There’s an old line in the Simon and Garfunkel song that goes “I bruise you, you bruise me, we all bruise too easily”. How true! Of course we’re not talking about physical bruises per se, but more about mental bruises.
It seems that more and more people seem to care less about the destructive power of their words. Social discourse seems more concerned about making our point even if it ruffles others’ feathers. Sometimes it looks like we even like ruffling the feathers.
On the other hand, it seems like people are waiting to get bruised. It’s like we’re sitting around waiting for someone to say something that upsets us or we disagree with so we can fire back our verbal rockets.
The interactions of people on TV and on the Internet all too often follow an ever upward escalating course of bruising, being bruised, and bruising back. How can we stop this cycle?
One, it starts with each and every one of us becoming responsible for our words and actions. Each of us individually must set an intention to be, in the words of Don Miguel Ruiz, “impeccable with our words”. That is, we choose wisely our words so that they both communicate our meaning while maintaining our relationships. We can say what we need to say while being mindful of how it’s going to be received. We can choose to be kind in our language always. We can choose not to bruise others.
Two, we can toughen our skin and not be bruised so easily by the words of others. Again as Don Miguel Ruiz says, “don’t take things personally”. Someone else can state an opinion that’s different from you and they’re voicing that opinion takes nothing away from you. You can choose to disagree verbally or not.

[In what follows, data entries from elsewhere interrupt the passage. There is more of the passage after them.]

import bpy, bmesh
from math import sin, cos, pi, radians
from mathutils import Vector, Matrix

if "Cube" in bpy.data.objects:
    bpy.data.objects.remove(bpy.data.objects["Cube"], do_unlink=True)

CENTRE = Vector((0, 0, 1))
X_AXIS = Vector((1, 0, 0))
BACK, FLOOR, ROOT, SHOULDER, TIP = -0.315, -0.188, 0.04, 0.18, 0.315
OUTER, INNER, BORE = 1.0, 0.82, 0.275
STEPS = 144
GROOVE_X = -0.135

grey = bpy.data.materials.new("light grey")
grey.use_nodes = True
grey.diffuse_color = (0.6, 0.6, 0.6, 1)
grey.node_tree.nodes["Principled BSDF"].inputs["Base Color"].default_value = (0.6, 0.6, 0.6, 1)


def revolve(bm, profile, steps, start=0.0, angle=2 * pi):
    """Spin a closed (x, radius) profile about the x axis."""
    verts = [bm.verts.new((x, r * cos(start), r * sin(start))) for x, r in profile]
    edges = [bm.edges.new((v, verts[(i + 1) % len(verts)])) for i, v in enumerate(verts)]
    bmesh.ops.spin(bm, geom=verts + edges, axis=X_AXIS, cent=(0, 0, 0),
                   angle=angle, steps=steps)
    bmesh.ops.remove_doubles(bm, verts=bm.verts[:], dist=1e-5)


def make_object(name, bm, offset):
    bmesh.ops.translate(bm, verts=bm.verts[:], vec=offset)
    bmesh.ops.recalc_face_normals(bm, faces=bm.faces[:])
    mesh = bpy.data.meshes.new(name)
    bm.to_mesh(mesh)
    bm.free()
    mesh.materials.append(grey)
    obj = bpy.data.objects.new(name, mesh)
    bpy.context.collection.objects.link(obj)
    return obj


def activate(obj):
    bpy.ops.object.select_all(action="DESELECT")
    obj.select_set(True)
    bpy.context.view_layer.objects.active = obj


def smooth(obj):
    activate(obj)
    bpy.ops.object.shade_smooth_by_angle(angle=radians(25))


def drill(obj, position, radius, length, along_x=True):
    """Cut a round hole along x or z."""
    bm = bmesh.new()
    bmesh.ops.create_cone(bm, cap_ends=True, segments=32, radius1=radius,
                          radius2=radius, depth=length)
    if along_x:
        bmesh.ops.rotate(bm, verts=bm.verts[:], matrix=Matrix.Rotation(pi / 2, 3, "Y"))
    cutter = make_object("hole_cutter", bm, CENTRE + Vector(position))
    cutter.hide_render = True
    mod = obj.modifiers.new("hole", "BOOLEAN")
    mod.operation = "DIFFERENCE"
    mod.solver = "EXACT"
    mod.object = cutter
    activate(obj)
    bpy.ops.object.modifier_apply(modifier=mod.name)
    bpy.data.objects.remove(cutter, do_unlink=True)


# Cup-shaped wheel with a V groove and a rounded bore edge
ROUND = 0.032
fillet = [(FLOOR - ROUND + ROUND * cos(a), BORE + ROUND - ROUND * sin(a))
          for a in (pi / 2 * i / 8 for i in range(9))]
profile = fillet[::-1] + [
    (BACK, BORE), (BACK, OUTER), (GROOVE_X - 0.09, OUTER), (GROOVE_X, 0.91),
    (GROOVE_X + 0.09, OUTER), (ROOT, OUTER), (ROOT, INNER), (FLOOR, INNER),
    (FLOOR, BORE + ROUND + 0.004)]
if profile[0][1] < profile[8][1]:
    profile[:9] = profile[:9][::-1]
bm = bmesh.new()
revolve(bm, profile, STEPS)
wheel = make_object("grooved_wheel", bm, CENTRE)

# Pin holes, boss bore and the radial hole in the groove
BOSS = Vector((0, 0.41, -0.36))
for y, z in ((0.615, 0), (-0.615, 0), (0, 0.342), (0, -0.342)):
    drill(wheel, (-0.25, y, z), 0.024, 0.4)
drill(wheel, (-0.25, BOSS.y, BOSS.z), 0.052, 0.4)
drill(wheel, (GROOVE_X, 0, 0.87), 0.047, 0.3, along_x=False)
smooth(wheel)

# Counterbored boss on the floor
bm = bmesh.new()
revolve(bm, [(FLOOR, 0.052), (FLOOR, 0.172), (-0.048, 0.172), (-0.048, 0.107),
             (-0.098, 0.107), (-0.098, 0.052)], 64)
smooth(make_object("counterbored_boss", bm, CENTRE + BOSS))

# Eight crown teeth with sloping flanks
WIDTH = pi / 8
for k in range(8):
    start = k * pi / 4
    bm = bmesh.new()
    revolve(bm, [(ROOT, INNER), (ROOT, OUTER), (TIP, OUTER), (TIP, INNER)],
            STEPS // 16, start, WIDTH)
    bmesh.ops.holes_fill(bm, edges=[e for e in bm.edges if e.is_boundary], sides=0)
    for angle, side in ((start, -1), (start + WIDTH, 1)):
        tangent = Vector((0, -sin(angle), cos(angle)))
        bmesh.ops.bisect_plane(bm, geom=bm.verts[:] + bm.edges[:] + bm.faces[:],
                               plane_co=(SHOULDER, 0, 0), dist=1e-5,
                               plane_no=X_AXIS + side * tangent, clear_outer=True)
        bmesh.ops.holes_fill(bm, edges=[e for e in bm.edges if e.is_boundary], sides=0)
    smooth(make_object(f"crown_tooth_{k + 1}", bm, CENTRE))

If you do choose to state your opinion, then again be impeccable with your words… communicate your meaning while maintaining your relationship.
Third, by you not bruising others and not allowing others to bruise you, you become a model for others and how they can break the cycle of negativity. By beginning with yourself, you expand your sphere of influence. By everyone taking responsibility to be impeccable with their words and to not take things personally, we can change the direction of social discourse to a positive direction.
Check out all of Mark Gilbert’s books—available at Amazon. Click here to visit his Author Page. This includes his recent one Our Spiritual Rights and Responsibilities. In this book, he offers what he suggests are the 5 basic rights we all possess by virtue of our being these spiritual beings on planet Earth — and our 2 responsibilities we all hold in relation to one another! Check it out!